Apple are due to release their long-awaited new operating system, macOS Sierra, however Data Memory systems, one of America's premier suppliers of computer memory is highlighting the benefits of simply upgrading Mac computer memory, rather than going to the expense of purchasing new equipment.
What steps should I take before going to the expense of setting up?
What is the point of going to the expense of providing free entertainment if nobody is going to turn up to watch it?
You should be able to get some general valuation information from a surveyor, or your own solicitor without going to the expense of a full Home Report.
"Property portals around the world have become increasingly aware of the reluctance of real estate agents and brokers to commit to listing their properties when it means either having to spend a considerable amount of time manually entering their property details on several sites or going to the expense of commissioning feeds specific to each individual portal" stated Corin Ashbee-Waugh of XML2U.com.
"There's no point going to the expense of getting great people if your business isn't big enough to grow, and so those people leave.

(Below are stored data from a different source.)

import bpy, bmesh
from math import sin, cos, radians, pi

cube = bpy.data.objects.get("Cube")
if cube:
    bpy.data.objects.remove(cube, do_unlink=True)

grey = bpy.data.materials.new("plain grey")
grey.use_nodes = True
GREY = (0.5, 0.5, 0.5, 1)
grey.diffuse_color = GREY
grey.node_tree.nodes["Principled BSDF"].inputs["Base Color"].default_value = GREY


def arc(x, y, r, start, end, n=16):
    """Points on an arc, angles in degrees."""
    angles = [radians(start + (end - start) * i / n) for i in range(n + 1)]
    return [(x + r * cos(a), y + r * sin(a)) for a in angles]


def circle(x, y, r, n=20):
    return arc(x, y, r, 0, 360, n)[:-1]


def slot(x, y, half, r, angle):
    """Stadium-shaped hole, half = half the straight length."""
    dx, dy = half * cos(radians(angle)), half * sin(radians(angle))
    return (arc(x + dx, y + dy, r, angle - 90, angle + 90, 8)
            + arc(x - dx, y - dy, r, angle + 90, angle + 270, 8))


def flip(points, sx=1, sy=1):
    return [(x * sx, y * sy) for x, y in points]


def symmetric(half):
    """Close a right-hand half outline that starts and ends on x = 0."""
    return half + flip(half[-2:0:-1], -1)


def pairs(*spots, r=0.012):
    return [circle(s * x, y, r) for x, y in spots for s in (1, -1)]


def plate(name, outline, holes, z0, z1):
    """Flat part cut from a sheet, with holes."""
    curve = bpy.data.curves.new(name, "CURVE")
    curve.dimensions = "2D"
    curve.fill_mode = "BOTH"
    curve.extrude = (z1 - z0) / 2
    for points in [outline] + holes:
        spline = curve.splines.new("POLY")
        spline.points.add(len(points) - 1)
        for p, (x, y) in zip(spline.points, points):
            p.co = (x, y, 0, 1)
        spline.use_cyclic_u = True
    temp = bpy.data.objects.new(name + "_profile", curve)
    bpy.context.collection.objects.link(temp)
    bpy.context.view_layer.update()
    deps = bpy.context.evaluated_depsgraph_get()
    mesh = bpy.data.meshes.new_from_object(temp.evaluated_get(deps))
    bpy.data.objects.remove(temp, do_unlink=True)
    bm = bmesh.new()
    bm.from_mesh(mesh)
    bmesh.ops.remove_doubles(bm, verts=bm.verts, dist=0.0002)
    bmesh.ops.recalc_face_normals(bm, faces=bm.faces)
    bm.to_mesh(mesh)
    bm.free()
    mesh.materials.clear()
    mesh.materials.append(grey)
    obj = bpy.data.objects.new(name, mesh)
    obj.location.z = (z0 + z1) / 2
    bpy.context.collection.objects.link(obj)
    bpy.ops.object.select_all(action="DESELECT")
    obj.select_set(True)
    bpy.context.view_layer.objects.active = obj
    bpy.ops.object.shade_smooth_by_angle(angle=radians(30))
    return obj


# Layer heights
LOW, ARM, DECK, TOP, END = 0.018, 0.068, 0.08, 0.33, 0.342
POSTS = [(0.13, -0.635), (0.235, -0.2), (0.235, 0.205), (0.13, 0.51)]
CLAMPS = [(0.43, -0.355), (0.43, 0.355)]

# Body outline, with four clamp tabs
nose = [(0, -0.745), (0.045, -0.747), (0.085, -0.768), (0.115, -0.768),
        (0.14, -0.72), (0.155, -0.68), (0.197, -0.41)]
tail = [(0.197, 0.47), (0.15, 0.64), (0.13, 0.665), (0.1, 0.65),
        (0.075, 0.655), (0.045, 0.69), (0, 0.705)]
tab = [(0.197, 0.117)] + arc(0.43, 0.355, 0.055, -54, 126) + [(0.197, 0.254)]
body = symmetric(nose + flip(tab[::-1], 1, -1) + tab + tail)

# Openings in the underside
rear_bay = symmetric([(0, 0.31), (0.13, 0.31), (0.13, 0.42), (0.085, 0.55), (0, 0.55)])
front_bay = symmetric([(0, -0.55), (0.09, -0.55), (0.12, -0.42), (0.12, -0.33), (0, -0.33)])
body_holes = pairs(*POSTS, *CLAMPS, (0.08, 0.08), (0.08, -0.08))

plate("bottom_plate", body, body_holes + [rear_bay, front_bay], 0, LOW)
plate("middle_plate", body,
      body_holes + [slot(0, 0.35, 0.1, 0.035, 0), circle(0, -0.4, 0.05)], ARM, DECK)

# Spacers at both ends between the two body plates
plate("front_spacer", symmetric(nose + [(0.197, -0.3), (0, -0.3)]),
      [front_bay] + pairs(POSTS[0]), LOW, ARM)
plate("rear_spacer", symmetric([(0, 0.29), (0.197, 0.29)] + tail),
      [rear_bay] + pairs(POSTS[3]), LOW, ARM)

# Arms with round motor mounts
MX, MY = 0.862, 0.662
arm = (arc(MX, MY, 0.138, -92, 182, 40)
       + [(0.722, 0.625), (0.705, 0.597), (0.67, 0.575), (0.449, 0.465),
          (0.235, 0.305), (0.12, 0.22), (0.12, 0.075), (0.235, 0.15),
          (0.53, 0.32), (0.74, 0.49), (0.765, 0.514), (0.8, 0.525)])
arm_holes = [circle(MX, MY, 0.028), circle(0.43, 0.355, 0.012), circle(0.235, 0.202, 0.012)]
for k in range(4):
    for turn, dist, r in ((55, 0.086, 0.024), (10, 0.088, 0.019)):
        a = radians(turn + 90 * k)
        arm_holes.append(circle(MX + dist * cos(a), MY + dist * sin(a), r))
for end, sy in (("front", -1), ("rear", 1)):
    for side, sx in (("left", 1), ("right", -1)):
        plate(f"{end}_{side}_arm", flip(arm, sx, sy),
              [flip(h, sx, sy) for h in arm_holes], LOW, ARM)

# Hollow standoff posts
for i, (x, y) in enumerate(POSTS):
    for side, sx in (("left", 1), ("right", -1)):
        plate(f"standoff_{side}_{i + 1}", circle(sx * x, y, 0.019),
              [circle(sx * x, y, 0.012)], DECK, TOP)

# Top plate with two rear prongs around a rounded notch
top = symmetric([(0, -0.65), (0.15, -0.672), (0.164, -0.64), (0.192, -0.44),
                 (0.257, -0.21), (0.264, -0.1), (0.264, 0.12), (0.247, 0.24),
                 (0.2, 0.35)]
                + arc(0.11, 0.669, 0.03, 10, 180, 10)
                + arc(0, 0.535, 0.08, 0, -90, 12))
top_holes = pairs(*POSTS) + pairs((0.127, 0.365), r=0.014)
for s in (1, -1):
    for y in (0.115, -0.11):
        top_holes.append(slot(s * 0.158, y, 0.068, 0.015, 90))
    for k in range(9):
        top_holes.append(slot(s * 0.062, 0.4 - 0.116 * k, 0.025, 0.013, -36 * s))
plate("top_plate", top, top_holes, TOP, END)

INSTEAD of Merseyrail going to the expense of taking people to court why don't they just install cameras inside the train and a tannoy?
Subaru believes that if it can get people behind the wheel of its distinctively-styled newcomer they will be impressed, even if it means going to the expense of registering so many vehicles and giving drivers the free use of them for a week.
They said there would be no point going to the expense of changing the coins if they were then to be ditched for the euro.
He's created the impression of a TND without going to the expense of building alleys.
It enables them to hunt for oil in an unexplored area without going to the expense of drilling a lot of wells.
Evolve's client base ranges from property developers, who use CGI to apply for planning permission or as a marketing tool for their developments, to engineering firms, for whom virtual prototypes are created as opposed to going to the expense of physically building one.
Simon Myers, defending, told Judge Tony Briggs: "I don't think it's worth going to the expense of preparing reports.
THERE'S no point going to the expense of bringing out a product if people don't understand it or its benefits.